IMPROVING access to information that may hold clues to a missing person’s whereabouts – consistent with recommendations of the Missing Women Commission of Inquiry (MWCI) – is the central goal of new legislation introduced on Thursday.
The proposed law focuses on cases where a missing person hasn’t been seen, or in touch with people who are normally involved in their lives. It also focuses on vulnerable or at-risk persons whose safety and welfare are of concern because of their age, physical or mental capabilities, or the circumstances surrounding their absence. The proposed legislation strikes the appropriate balance between access to key information and privacy rights.
If passed, the Missing Persons Act will define who is a “missing person”, “vulnerable missing person” or “person at risk”. In cases meeting these thresholds, police will be able to apply for a court order:
* Requiring someone who has a missing person’s records to provide police with access to them. The legislation sets out the scope of records a justice may order released, including telephone calls, text messages, video footage, and employment, financial and other relevant data.
* Allowing entry with a court order into a private home or other location where they believe the minor, vulnerable person or person at risk is.
* Providing access to the records of a person last seen with, or believed to be in the company of, a missing minor, vulnerable person or person at risk.
When there is an emergency such as a risk of serious harm to a missing person or a concern that records could be destroyed, the act will authorize officers to directly demand access to records.
These changes mirror the intent of MWCI recommendations calling for single-purpose legislation “to grant speedy access to personal information of missing persons without unduly infringing on privacy rights”.

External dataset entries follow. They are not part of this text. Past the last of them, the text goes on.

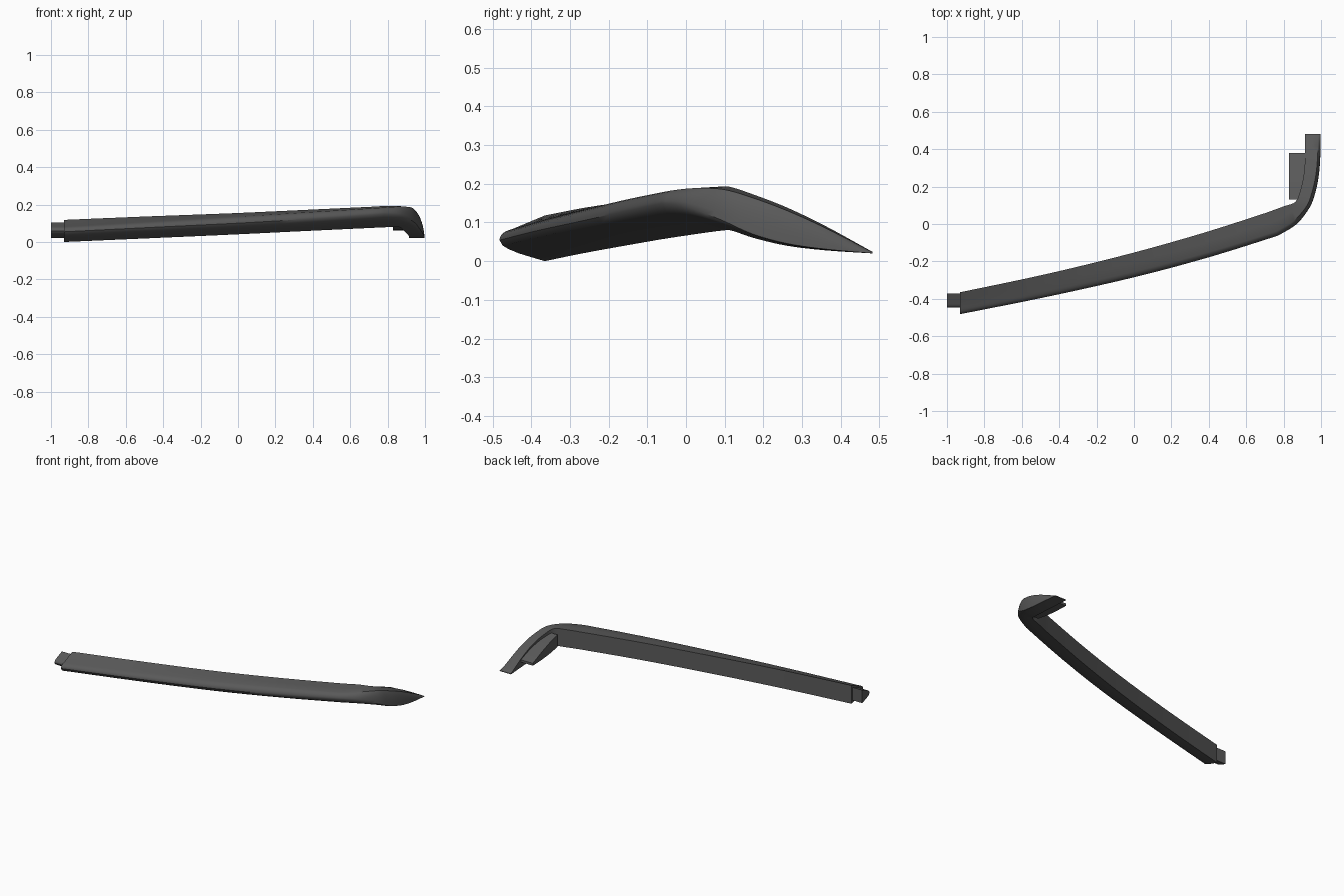
import bpy, bmesh
from mathutils import Vector

if "Cube" in bpy.data.objects:
    bpy.data.objects.remove(bpy.data.objects["Cube"])

mat = bpy.data.materials.new("dark grey plastic")
mat.diffuse_color = (0.1, 0.1, 0.1, 1)
mat.use_nodes = True
mat.node_tree.nodes["Principled BSDF"].inputs["Base Color"].default_value = mat.diffuse_color


def loft(name, rings):
    """Skin a list of equal closed sections and cap both ends."""
    bm = bmesh.new()
    vs = [[bm.verts.new(p) for p in r] for r in rings]
    n = len(vs[0])
    for a, b in zip(vs, vs[1:]):
        for i in range(n):
            j = (i + 1) % n
            bm.faces.new((a[i], a[j], b[j], b[i]))
    bm.faces.new(vs[0])
    bm.faces.new(vs[-1])
    bmesh.ops.recalc_face_normals(bm, faces=bm.faces)
    me = bpy.data.meshes.new(name)
    bm.to_mesh(me)
    bm.free()
    me.materials.append(mat)
    ob = bpy.data.objects.new(name, me)
    bpy.context.collection.objects.link(ob)
    bpy.ops.object.select_all(action='DESELECT')
    ob.select_set(True)
    bpy.context.view_layer.objects.active = ob
    bpy.ops.object.shade_smooth_by_angle(angle=0.6)
    return ob


def section(ox, oy, ix, iy, zb, zt, nose, su, sh):
    """Flat-backed section with a rounded nose; u runs back to front."""
    pts = [(0, 0), (0.3, 0.19 * nose), (0.57, 0.37 * nose),
           (0.8, 0.57 * nose), (0.93, 0.74 * nose)]
    cu, ch = 1.0, nose + 0.7 * (sh - nose)
    for k in range(7):
        t = k / 6
        pts.append(((1 - t) ** 2 + 2 * t * (1 - t) * cu + t * t * su,
                    (1 - t) ** 2 * nose + 2 * t * (1 - t) * ch + t * t * sh))
    pts += [(su * 0.5, (sh + 1) / 2), (0, 1)]
    return [(ix + (ox - ix) * u, iy + (oy - iy) * u, zb + (zt - zb) * h)
            for u, h in pts]


def spline(rows, steps):
    """Catmull-Rom interpolation of parameter rows."""
    out = []
    for i in range(len(rows) - 1):
        p = [rows[max(i - 1, 0)], rows[i], rows[i + 1],
             rows[min(i + 2, len(rows) - 1)]]
        for k in range(steps):
            t = k / steps
            out.append([0.5 * (2 * b + (c - a) * t
                        + (2 * a - 5 * b + 4 * c - d) * t * t
                        + (3 * b - a - 3 * c + d) * t ** 3)
                        for a, b, c, d in zip(*p)])
    return out + [list(rows[-1])]


# Stations: outer x y, inner x y, bottom z, top z, nose height, shoulder u h
bar = [
    (-0.93, -0.482, -0.93, -0.365, 0.0, 0.118, 0.46, 0.70, 0.71),
    (-0.45, -0.386, -0.47, -0.268, 0.02, 0.137, 0.50, 0.73, 0.77),
    (0.02, -0.28, -0.02, -0.158, 0.04, 0.154, 0.54, 0.77, 0.84),
    (0.42, -0.172, 0.37, -0.048, 0.059, 0.172, 0.59, 0.80, 0.90),
    (0.77, -0.062, 0.71, 0.061, 0.075, 0.188, 0.66, 0.82, 0.95),
]
wing = [
    (0.77, -0.062, 0.71, 0.061, 0.075, 0.188, 0.66, 0.82, 0.95),
    (0.87, 0.0, 0.80, 0.094, 0.079, 0.193, 0.55, 0.80, 0.96),
    (0.94, 0.09, 0.862, 0.118, 0.079, 0.191, 0.25, 0.78, 0.95),
    (0.97, 0.17, 0.888, 0.175, 0.060, 0.172, 0.10, 0.78, 0.93),
    (0.988, 0.26, 0.907, 0.26, 0.040, 0.139, 0.06, 0.80, 0.92),
    (0.996, 0.36, 0.915, 0.36, 0.028, 0.091, 0.05, 0.82, 0.92),
    (0.997, 0.482, 0.915, 0.482, 0.020, 0.024, 0.05, 0.85, 0.92),
]
rows = spline(bar, 4)[:-1] + spline(wing, 5)
loft("bumper_bar", [section(*r) for r in rows])

# Short plug at the inner end, a smaller copy of the bar section
loft("end_plug", [section(x, -0.447, x, -0.372, 0.02, 0.104, 0.46, 0.70, 0.74)
                  for x in (-1.0, -0.9)])

# Wedge-shaped mounting tab beside the wing
loft("mounting_tab", [[(0.83, y, zb), (0.925, y, zb), (0.925, y, zt), (0.83, y, zt)]
                      for y, zb, zt in ((0.13, 0.085, 0.165), (0.2, 0.072, 0.145),
                                        (0.29, 0.063, 0.113), (0.38, 0.06, 0.075))])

Attorney General and Minister of Justice Suzanne Anton said: “This legislation acknowledges that access to relevant records can sometimes mean the difference between life and death. Our proposed legislation not only meets the intent of Commissioner Oppal’s recommendations, but it also strikes a critical balance between disclosing and protecting information, with the safety and welfare of vulnerable people as its paramount goal.”